#### SUPPLIED RECORDS
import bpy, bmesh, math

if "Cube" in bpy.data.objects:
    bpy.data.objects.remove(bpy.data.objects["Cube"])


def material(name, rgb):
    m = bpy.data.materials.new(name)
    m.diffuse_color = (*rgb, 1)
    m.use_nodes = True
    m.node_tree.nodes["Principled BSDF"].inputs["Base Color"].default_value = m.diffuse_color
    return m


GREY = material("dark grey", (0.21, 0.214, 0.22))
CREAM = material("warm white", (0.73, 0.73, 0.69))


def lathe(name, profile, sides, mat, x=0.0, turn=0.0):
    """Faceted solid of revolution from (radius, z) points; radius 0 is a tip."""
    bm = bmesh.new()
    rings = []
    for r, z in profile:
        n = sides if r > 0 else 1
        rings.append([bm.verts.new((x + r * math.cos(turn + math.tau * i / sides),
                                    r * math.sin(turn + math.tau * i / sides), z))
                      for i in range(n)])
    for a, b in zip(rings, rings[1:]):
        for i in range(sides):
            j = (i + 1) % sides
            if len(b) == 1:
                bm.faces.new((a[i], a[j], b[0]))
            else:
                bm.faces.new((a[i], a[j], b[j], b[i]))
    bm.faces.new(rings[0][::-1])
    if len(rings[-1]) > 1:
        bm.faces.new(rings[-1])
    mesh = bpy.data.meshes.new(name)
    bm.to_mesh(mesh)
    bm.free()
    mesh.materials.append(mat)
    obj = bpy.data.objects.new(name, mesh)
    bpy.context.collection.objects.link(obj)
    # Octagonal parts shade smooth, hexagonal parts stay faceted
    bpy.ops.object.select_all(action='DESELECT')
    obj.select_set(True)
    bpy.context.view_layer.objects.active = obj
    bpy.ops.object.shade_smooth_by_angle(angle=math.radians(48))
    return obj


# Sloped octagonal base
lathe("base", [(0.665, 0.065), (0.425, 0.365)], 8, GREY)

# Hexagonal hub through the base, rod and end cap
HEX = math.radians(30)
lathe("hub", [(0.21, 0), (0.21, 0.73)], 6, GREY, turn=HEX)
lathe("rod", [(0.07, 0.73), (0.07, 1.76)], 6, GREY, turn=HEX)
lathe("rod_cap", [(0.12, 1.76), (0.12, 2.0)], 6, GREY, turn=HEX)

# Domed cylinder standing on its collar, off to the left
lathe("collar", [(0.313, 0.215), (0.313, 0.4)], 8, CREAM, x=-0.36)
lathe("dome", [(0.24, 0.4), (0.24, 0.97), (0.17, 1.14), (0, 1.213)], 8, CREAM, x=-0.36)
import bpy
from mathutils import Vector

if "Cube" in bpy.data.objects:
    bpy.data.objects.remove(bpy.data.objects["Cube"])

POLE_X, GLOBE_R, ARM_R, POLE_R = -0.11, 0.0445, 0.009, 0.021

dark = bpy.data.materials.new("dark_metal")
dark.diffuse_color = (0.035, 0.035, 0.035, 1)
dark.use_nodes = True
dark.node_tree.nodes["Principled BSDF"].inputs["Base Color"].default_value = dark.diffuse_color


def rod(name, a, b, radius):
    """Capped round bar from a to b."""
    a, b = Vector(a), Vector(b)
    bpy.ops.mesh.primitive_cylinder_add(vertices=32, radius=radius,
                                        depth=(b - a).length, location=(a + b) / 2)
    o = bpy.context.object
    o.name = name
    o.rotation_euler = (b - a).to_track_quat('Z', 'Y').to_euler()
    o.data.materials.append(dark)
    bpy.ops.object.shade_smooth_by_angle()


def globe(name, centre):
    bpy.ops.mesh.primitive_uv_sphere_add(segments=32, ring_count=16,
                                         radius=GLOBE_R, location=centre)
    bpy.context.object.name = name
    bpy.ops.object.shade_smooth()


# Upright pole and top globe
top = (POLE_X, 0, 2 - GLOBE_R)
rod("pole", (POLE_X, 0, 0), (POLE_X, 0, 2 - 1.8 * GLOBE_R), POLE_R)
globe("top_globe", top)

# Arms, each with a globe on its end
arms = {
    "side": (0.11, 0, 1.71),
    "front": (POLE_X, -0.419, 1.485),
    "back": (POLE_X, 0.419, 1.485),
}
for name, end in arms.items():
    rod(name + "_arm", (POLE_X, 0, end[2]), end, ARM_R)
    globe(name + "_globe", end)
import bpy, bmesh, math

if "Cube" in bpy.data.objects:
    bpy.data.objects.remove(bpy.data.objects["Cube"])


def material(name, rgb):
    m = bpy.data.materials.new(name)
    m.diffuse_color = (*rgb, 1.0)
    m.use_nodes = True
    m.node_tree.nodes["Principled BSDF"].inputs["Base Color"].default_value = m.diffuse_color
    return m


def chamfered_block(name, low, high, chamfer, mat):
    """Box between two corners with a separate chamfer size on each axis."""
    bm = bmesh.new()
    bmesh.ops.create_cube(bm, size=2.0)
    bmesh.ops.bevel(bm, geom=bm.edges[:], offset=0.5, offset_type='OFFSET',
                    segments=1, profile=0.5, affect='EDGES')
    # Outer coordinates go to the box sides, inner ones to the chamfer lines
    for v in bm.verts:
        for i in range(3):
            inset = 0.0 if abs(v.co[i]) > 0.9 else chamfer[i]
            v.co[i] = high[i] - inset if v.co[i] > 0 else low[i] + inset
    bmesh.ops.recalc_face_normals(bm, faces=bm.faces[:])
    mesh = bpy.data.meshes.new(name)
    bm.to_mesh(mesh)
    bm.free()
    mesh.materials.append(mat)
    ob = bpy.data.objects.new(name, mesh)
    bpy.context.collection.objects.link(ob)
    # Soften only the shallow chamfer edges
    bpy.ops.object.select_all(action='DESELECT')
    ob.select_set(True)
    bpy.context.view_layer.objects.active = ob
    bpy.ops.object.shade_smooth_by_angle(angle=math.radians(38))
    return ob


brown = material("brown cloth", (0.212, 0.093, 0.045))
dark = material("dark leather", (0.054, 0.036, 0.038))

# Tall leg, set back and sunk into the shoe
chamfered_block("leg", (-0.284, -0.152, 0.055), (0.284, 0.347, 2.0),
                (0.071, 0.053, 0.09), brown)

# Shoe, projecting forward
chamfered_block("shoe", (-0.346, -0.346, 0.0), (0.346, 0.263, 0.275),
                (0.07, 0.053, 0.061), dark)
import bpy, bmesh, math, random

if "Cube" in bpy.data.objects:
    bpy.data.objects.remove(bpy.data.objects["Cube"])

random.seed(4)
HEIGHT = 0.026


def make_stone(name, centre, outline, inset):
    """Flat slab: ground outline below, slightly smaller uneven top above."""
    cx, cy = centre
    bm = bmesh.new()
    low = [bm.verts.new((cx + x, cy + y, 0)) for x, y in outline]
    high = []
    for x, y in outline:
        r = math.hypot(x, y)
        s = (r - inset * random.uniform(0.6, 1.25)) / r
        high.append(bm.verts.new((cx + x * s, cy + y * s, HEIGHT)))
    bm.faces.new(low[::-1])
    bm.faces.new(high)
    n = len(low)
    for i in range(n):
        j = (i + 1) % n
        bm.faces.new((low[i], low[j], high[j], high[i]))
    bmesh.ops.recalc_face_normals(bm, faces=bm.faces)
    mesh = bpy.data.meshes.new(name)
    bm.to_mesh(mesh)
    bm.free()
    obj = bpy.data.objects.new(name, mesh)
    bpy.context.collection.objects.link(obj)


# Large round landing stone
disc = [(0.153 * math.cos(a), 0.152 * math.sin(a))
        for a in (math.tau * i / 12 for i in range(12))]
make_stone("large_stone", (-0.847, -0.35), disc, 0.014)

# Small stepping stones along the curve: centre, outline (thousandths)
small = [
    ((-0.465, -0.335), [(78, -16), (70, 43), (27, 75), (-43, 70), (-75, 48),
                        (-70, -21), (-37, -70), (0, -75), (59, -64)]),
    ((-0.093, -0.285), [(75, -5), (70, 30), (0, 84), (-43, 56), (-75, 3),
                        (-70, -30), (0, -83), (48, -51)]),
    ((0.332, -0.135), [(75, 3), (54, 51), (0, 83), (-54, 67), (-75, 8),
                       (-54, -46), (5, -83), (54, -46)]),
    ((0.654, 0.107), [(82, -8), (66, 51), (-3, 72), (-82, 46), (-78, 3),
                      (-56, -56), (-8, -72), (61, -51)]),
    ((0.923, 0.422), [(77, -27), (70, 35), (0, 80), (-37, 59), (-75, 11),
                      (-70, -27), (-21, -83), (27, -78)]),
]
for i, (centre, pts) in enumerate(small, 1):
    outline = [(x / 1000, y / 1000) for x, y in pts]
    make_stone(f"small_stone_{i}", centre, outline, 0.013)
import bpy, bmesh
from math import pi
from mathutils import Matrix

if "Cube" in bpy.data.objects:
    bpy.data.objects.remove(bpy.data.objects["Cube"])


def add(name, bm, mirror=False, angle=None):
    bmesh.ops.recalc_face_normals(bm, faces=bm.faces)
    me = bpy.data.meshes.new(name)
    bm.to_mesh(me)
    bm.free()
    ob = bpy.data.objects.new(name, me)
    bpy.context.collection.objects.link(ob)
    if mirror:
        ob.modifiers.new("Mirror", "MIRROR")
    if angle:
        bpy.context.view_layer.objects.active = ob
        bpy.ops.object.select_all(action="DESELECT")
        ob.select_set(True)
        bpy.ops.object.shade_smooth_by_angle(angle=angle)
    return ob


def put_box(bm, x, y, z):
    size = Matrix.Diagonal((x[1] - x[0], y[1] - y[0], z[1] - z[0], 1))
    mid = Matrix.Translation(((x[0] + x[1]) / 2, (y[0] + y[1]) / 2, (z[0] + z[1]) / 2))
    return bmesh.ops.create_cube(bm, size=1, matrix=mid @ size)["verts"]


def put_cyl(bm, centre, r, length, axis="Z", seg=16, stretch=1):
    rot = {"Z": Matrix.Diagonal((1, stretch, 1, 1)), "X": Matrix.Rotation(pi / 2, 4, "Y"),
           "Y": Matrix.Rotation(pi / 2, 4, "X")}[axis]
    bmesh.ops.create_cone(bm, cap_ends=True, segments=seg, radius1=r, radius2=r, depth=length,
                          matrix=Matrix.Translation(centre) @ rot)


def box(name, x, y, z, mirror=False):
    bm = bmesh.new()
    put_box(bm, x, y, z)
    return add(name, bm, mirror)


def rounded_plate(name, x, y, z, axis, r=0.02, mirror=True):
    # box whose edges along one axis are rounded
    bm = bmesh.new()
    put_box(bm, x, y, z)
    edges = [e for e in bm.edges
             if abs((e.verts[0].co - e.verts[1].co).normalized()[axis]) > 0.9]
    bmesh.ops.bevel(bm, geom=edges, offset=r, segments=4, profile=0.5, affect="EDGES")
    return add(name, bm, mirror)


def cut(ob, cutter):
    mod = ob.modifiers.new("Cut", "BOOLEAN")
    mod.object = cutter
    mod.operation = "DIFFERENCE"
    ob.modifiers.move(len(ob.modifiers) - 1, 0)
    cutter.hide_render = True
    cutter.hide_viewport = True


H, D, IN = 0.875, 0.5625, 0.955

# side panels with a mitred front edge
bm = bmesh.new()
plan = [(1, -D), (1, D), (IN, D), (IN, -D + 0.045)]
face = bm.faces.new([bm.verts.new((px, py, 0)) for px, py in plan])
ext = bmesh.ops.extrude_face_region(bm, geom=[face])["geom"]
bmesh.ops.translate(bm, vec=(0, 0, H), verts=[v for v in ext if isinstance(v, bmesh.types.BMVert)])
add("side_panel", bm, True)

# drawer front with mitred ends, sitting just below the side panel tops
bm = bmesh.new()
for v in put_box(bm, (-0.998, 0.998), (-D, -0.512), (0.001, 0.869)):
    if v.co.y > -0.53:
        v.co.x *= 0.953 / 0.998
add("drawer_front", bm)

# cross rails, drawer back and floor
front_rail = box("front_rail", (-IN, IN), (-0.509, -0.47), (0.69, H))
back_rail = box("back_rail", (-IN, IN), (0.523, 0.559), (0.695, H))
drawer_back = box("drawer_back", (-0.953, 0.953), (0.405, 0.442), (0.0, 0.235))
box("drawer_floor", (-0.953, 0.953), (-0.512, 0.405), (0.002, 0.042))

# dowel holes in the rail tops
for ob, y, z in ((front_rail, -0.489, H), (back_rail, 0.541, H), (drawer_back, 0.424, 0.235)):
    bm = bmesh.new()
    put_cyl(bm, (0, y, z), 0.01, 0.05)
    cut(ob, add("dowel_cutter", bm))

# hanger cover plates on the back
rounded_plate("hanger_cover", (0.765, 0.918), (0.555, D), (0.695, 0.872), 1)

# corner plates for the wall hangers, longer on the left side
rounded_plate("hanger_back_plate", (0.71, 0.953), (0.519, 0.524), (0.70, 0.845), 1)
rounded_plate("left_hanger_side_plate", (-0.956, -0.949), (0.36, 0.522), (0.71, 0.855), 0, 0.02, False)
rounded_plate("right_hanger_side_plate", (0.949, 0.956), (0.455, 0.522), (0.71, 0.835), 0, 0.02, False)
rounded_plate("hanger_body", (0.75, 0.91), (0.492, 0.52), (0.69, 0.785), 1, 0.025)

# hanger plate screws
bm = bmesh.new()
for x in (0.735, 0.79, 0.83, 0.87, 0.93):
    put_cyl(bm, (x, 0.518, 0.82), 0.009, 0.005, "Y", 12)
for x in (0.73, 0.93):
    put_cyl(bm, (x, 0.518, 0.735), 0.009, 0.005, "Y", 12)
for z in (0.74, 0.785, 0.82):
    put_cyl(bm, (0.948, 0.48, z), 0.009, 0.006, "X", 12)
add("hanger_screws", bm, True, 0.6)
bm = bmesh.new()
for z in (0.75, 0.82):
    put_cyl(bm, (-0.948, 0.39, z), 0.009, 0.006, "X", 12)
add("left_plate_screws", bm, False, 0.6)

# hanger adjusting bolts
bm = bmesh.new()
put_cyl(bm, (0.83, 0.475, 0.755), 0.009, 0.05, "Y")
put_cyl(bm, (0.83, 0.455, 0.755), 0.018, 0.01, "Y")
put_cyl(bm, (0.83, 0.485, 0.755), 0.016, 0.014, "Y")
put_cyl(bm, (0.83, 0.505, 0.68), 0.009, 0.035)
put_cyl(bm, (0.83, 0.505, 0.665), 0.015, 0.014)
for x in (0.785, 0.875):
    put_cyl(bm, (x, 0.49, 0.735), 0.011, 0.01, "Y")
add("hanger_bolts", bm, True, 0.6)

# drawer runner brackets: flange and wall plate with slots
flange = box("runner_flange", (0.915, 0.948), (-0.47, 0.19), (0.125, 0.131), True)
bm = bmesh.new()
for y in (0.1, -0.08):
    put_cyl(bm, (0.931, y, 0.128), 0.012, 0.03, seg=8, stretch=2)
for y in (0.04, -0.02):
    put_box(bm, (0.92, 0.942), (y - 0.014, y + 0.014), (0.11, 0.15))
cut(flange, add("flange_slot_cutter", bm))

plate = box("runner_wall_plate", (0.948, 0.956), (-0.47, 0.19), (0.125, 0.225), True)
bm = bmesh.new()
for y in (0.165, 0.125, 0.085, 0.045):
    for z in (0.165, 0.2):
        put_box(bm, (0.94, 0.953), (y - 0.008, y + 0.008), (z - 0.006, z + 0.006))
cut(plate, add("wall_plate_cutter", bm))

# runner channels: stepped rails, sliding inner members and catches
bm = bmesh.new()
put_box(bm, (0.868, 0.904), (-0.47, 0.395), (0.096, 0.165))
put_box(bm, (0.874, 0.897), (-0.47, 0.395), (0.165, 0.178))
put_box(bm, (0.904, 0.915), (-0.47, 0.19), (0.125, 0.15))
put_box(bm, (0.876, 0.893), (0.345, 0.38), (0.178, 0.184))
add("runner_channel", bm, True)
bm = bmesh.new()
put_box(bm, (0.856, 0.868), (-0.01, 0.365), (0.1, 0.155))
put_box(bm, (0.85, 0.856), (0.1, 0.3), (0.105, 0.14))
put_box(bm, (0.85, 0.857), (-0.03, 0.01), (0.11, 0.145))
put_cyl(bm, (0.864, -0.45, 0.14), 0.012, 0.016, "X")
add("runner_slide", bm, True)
########
→ **WHAT IS REQUIRED**
Copy, exactly and only, the lines above that begin with the one containing "bm.faces.new((a[i], a[j], b[j], b[i]))" and finish with the one containing "HEX = math.radians(30)".

→ **SOLUTION FOR THIS EXERCISE**
                bm.faces.new((a[i], a[j], b[j], b[i]))
    bm.faces.new(rings[0][::-1])
    if len(rings[-1]) > 1:
        bm.faces.new(rings[-1])
    mesh = bpy.data.meshes.new(name)
    bm.to_mesh(mesh)
    bm.free()
    mesh.materials.append(mat)
    obj = bpy.data.objects.new(name, mesh)
    bpy.context.collection.objects.link(obj)
    # Octagonal parts shade smooth, hexagonal parts stay faceted
    bpy.ops.object.select_all(action='DESELECT')
    obj.select_set(True)
    bpy.context.view_layer.objects.active = obj
    bpy.ops.object.shade_smooth_by_angle(angle=math.radians(48))
    return obj


# Sloped octagonal base
lathe("base", [(0.665, 0.065), (0.425, 0.365)], 8, GREY)

# Hexagonal hub through the base, rod and end cap
HEX = math.radians(30)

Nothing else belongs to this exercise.